Could China Be Spending More on Stamping Out Dissent Than Funding Its Military?

Could China Be Spending More on Stamping Out Dissent Than Funding Its Military?
A petitioner is detained by police outside the Chaoyang Hospital where a group of people are protesting about medical and land grab issues in Beijing on May 8, 2012. (MARK RALSTON/AFP/GettyImages)
Annie Wu
The Chinese Communist Party is playing a numbers game.
On March 5, China’s Ministry of Finance unveiled the country’s 2018 budget. China’s military spending would get an 8.1 percent boost to 1.107 trillion yuan (about $175 billion), while “public safety expenditures” will grow 5.5 percent to over 191.91 billion yuan ($30 billion).
Those expenses are known as “stability maintenance”—the oft-used Chinese term for the authorities’ efforts to crack down on dissent, from arresting petitioners who travel to Beijing to address their grievances, to detaining human rights activists and censoring opinions that criticize the Party. More often than catching criminals, police use advanced technology and other resources to surveil and catch dissidents.

During major political meetings and other “sensitive” times, the authorities double down, in an effort to stamp out anything that sullies the Party’s image.
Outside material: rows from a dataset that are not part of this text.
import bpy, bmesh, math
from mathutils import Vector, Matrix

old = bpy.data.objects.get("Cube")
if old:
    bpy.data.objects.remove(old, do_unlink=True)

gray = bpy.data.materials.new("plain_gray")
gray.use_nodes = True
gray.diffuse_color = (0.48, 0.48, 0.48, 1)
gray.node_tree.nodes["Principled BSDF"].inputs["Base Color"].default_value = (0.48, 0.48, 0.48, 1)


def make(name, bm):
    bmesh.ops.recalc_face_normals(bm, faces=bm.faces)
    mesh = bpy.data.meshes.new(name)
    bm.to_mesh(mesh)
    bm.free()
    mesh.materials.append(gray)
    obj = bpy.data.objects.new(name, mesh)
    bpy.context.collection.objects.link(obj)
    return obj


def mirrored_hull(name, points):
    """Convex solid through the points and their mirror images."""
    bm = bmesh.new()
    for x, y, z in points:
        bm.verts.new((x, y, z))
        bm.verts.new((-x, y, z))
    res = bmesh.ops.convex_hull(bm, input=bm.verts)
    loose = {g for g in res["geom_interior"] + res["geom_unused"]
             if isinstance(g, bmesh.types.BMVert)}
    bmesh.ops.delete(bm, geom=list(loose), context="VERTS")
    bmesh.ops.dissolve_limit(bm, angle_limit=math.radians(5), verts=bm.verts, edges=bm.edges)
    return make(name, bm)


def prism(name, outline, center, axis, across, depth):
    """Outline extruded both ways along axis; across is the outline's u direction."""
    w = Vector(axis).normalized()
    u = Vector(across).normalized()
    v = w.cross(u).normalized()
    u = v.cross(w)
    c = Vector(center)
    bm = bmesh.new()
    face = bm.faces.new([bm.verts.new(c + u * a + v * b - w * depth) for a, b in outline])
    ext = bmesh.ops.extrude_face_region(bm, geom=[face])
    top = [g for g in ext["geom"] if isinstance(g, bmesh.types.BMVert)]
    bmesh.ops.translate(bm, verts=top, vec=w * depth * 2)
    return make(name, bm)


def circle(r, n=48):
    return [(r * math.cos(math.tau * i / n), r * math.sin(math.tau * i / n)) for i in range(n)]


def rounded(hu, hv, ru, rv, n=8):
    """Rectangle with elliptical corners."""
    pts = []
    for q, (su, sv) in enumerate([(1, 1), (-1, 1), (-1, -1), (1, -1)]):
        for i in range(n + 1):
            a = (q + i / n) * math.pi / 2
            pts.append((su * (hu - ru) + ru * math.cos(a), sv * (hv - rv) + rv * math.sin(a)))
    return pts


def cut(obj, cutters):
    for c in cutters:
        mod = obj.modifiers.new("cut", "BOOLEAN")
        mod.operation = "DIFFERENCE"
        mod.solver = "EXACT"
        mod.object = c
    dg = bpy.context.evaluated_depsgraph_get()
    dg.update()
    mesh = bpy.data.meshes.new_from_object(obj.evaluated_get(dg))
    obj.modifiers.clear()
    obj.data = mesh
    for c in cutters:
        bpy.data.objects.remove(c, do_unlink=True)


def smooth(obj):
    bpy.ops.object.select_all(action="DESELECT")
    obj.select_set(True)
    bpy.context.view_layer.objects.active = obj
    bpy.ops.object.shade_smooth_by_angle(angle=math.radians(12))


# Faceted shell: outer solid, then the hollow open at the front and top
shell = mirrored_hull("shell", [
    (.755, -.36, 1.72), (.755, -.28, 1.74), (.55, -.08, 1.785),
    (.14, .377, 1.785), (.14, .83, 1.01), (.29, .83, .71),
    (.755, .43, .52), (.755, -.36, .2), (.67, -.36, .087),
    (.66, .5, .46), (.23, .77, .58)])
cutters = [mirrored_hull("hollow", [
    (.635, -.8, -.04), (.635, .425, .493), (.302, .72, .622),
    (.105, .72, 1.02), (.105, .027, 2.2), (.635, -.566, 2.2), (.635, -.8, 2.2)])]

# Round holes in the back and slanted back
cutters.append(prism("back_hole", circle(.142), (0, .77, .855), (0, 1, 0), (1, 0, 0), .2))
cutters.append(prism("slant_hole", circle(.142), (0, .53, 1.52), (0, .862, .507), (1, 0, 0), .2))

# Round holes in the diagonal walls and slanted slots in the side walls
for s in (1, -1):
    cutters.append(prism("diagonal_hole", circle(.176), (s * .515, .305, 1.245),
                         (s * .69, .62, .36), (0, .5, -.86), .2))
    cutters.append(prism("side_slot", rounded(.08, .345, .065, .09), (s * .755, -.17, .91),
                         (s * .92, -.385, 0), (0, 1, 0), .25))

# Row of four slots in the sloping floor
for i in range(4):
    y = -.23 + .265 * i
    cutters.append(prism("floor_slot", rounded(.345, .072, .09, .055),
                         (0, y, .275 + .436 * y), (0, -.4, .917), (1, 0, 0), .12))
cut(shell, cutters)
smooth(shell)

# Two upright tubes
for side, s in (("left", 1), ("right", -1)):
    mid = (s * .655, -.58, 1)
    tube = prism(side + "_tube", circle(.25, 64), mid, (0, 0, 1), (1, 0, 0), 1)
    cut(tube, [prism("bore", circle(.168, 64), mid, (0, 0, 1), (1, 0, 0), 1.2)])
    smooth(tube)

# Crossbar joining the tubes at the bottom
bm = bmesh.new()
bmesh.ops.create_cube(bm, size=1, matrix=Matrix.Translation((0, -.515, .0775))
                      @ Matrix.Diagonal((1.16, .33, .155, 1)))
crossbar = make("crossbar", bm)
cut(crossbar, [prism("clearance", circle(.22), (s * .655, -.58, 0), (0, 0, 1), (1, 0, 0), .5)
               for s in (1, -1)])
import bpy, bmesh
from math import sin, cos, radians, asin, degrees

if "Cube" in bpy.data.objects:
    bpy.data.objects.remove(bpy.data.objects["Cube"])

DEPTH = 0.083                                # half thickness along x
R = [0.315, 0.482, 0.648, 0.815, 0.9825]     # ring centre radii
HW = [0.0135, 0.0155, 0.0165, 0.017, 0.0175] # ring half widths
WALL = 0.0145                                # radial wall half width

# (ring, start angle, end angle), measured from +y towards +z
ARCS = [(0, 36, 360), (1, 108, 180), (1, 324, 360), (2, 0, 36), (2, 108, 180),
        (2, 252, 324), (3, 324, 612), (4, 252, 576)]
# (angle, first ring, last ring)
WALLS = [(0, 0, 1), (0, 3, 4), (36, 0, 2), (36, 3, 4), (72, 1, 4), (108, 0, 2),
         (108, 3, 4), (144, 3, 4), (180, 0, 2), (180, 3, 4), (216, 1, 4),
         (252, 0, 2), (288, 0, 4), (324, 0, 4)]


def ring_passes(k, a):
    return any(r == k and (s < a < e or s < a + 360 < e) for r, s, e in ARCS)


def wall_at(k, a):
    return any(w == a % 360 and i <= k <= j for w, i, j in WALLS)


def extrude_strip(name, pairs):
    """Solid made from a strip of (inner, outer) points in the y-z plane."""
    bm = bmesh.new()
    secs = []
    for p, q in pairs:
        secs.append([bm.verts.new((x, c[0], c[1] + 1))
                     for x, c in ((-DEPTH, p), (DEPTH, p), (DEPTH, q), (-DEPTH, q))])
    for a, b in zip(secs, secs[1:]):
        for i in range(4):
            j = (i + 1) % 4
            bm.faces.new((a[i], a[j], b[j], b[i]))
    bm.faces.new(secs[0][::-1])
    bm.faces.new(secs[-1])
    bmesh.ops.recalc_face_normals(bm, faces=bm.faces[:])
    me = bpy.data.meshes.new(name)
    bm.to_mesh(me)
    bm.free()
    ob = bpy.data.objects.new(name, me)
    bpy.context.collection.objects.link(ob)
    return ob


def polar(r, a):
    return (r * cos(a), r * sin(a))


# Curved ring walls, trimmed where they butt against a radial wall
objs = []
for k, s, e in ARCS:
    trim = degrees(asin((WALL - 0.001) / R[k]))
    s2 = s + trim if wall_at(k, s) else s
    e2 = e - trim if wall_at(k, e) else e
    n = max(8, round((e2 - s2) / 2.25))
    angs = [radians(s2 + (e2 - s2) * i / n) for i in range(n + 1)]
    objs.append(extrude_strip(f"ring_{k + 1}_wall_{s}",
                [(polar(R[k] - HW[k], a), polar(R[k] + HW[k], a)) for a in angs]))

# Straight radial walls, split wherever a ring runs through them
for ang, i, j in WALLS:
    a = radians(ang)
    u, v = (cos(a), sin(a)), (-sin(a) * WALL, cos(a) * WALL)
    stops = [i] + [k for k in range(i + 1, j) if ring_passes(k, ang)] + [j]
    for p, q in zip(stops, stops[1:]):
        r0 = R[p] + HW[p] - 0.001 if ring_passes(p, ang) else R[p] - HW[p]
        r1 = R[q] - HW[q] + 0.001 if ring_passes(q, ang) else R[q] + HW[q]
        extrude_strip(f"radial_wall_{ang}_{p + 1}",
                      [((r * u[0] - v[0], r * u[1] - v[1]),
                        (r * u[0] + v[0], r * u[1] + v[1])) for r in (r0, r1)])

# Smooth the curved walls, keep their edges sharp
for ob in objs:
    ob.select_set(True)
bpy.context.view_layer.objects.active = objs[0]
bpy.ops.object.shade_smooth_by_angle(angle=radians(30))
Just recently, as the Party’s rubber-stamp legislature convened on March 5 for a two-week session to pass decisions made by the top leadership, Beijing has received a record number of petitioners, who report mass arrests and detention. The capital is under tight security as people are searched and questioned at major metro stations and thoroughfares.

A man holds a protest banner outside the central petition office in Beijing on March 2, 2016. (Greg Baker/AFP/Getty Images)
A man holds a protest banner outside the central petition office in Beijing on March 2, 2016. (Greg Baker/AFP/Getty Images)
In previous years, China had consistently spent more money fighting its own citizens than building up its national defense.  
Prior to 2014, the Ministry of Finance published numbers for both central and local government spending. Based on those aggregate numbers, the budget for “maintaining stability” exceeded the military budget every year from 2011 to 2013.
According to the state-affiliated newspaper Chinese Social Sciences Today, the total “public safety” expenses first exceeded military spending in 2009, at 601 billion yuan ($95 billion) compared to 514 billion yuan ($81 billion). The same trend followed from 2011 to 2013.
The following year, the Ministry of Finance stopped including an appendix with local spending numbers. Since then, domestic security spending has remained opaque.  
Many observers believe the Chinese regime underreports its budget figures. In a recent interview with Radio Free Asia (RFA), Bruce Lui, senior lecturer in the journalism department of Hong Kong Baptist University, estimated that the real domestic security budget could total more than a trillion yuan ($158 billion)—comparable to the newly announced military budget.
Petitioners and human rights activists tell stories of how local authorities profit off arrests and harassment. Xu Qin of the China Human Rights Observer group told The Epoch Times in a September 2017 interview how police made money from monitoring her—from spying on her phone calls to constantly following her. “In some areas, there aren’t as many petitioners, so the local government will hype up the scope of the situation in order to request more ‘monitoring expenses’ from the higher-ups,” she said.
In a March 6 RFA article, a petitioner from Jiangsu Province told the radio station about a relative of a local official, who established a security firm that profited from arresting petitioners. The official would request ‘stability maintenance’ fees from Party authorities and split up the money with his relative.
Another petitioner from Wuxi City explained how a local security firm promised 7,000 to 8,000 yuan (about $1,100 to $1,200) compensation for every petitioner taken into custody.
One petitioner from Wuhan City explained that officials in his hometown collude with their friends and relatives to open security firms in Beijing. After a petitioner is arrested in Beijing, they earn a sum. When the petitioner is sent back to his or her hometown and detained, they earn another sum, forming a profit chain.
Li Xi and Xiao Lusheng contributed to this report.
Annie Wu joined the full-time staff at the Epoch Times in July 2014. That year, she won a first-place award from the New York Press Association for best spot news coverage. She is a graduate of Barnard College and the Columbia University Graduate School of Journalism.